# Input data:
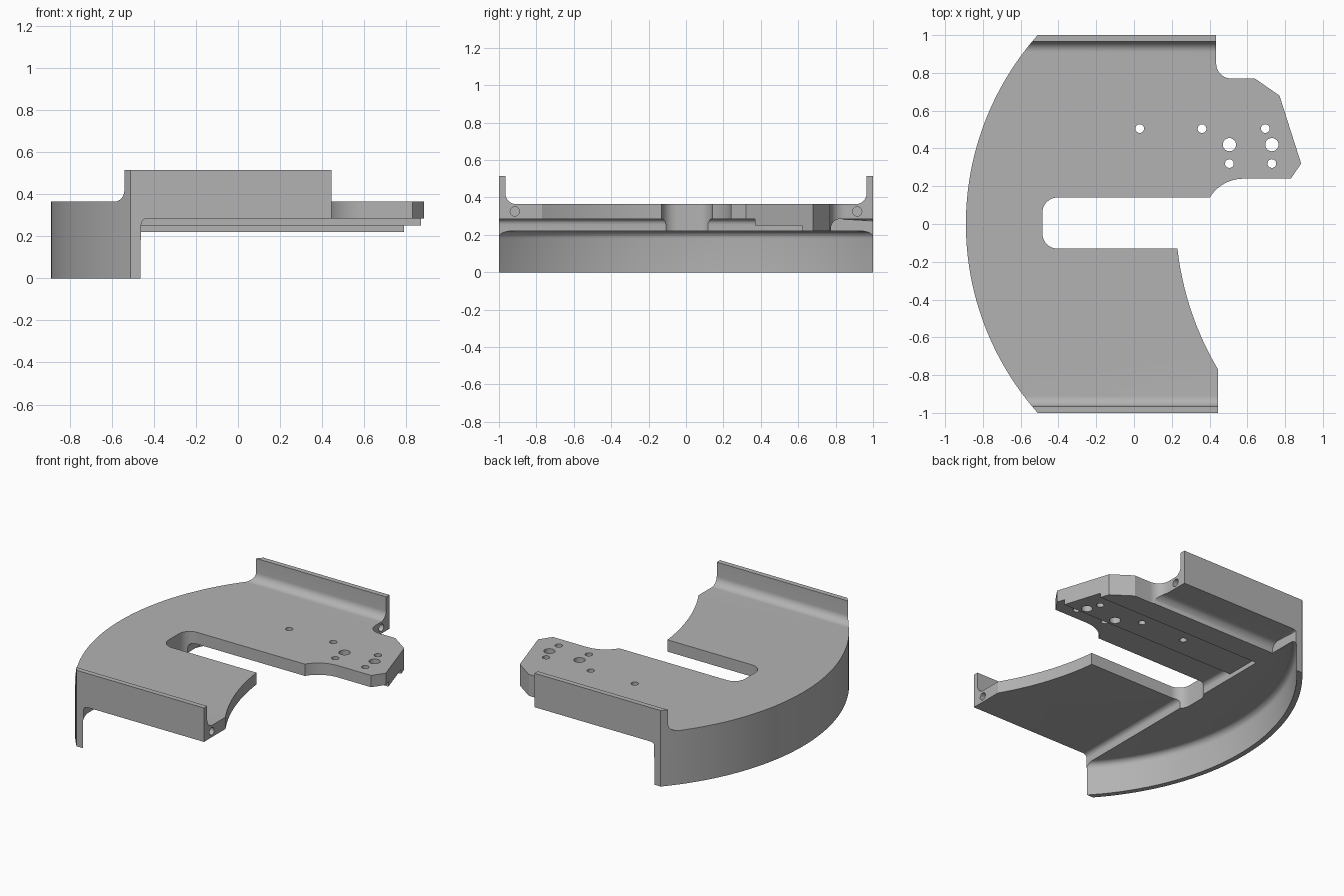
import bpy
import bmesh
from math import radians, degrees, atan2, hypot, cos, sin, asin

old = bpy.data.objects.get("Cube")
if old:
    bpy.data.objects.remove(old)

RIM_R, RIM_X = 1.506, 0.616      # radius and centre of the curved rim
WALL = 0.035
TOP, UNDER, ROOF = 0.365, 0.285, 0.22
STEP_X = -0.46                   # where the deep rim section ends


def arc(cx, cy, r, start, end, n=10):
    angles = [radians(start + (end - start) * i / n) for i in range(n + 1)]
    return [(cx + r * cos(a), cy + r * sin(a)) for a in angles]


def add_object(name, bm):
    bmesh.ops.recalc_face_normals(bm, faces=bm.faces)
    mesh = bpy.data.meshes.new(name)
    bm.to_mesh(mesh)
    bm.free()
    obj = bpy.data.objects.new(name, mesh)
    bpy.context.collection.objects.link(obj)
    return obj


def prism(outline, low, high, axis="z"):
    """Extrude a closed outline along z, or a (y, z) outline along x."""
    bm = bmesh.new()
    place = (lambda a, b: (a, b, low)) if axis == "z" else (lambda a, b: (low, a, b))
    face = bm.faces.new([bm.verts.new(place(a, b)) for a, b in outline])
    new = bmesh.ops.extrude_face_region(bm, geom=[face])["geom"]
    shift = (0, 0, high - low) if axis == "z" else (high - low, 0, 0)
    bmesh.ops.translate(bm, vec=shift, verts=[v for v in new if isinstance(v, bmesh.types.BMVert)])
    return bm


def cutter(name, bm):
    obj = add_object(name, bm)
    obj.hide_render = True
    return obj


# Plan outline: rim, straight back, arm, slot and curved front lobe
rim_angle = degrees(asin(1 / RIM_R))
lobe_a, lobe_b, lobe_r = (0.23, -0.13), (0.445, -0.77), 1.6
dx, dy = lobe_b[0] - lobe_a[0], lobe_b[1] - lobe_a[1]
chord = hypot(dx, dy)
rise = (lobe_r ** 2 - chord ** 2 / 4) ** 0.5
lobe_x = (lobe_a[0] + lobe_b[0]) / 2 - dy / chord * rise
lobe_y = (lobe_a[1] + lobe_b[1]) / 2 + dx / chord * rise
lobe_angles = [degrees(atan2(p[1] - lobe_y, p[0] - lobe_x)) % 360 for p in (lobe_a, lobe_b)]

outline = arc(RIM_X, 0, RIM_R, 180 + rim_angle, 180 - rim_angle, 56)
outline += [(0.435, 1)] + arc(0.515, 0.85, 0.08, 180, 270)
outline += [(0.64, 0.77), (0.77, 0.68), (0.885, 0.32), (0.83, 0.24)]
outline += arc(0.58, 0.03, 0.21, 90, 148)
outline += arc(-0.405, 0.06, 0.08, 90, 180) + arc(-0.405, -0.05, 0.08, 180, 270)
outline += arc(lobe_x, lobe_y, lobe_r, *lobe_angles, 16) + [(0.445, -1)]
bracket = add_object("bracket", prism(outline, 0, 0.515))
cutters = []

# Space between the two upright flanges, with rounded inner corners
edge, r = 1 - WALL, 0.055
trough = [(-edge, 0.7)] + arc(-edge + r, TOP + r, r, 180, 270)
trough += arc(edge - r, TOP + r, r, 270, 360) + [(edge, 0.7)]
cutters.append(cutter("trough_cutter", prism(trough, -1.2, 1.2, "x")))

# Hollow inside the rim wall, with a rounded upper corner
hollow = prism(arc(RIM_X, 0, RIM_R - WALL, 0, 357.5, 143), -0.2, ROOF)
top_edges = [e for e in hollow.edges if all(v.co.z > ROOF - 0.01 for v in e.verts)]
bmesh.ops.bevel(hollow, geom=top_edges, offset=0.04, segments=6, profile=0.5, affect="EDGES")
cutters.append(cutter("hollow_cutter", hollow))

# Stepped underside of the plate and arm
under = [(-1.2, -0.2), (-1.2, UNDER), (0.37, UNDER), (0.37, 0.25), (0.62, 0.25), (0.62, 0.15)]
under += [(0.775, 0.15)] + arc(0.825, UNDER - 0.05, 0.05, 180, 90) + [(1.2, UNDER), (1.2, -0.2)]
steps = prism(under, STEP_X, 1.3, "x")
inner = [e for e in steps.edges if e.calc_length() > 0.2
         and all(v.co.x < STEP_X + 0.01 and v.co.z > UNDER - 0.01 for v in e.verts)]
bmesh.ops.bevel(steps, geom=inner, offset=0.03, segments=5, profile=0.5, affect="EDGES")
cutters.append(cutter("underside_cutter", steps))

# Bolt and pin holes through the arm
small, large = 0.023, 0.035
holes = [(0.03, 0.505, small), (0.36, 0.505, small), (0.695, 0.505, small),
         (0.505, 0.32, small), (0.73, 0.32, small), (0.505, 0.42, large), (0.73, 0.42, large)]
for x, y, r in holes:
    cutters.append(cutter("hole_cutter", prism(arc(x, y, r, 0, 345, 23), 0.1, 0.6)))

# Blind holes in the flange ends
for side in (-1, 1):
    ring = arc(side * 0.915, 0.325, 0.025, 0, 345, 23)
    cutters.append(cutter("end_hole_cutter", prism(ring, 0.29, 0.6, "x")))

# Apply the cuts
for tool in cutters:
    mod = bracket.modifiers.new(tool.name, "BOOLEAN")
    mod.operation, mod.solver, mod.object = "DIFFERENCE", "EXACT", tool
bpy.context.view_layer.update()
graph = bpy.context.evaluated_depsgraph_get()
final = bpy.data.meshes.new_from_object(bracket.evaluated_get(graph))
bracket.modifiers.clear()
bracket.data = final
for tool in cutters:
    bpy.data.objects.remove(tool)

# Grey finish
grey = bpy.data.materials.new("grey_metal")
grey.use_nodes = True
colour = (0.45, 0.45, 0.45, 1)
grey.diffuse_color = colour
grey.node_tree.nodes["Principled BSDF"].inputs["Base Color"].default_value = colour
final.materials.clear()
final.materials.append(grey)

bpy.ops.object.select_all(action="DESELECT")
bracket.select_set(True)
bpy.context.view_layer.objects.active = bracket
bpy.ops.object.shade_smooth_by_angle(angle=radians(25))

==

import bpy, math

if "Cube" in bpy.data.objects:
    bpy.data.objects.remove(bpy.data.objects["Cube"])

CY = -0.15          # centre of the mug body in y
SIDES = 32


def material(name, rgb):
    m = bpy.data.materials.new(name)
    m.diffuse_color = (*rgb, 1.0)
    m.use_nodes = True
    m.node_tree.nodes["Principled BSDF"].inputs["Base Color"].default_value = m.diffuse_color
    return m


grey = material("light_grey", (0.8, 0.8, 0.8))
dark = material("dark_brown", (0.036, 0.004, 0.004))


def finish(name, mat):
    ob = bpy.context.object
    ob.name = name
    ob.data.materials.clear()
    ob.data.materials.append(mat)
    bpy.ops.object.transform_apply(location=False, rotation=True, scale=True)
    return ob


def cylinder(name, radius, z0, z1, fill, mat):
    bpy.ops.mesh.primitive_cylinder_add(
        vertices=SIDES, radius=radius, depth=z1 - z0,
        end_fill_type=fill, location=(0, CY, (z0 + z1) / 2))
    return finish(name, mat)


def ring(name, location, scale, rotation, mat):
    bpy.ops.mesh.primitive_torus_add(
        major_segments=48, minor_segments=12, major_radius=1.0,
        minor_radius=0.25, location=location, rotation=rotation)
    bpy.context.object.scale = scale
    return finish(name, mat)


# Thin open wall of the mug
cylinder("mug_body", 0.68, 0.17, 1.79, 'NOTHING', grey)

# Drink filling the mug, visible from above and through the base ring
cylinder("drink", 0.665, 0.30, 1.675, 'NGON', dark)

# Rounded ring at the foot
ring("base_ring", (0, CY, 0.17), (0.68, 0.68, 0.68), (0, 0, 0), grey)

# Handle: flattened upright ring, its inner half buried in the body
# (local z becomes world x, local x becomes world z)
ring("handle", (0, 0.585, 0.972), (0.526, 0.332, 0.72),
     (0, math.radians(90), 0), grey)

# Task objective:
Copy range, inclusive: the line holding "0.25), (0.62, 0.15)]" to the line holding "for x, y, r". Reproduce exactly those lines of the records above and no others.

# Response to this exercise:
under = [(-1.2, -0.2), (-1.2, UNDER), (0.37, UNDER), (0.37, 0.25), (0.62, 0.25), (0.62, 0.15)]
under += [(0.775, 0.15)] + arc(0.825, UNDER - 0.05, 0.05, 180, 90) + [(1.2, UNDER), (1.2, -0.2)]
steps = prism(under, STEP_X, 1.3, "x")
inner = [e for e in steps.edges if e.calc_length() > 0.2
         and all(v.co.x < STEP_X + 0.01 and v.co.z > UNDER - 0.01 for v in e.verts)]
bmesh.ops.bevel(steps, geom=inner, offset=0.03, segments=5, profile=0.5, affect="EDGES")
cutters.append(cutter("underside_cutter", steps))

# Bolt and pin holes through the arm
small, large = 0.023, 0.035
holes = [(0.03, 0.505, small), (0.36, 0.505, small), (0.695, 0.505, small),
         (0.505, 0.32, small), (0.73, 0.32, small), (0.505, 0.42, large), (0.73, 0.42, large)]
for x, y, r in holes:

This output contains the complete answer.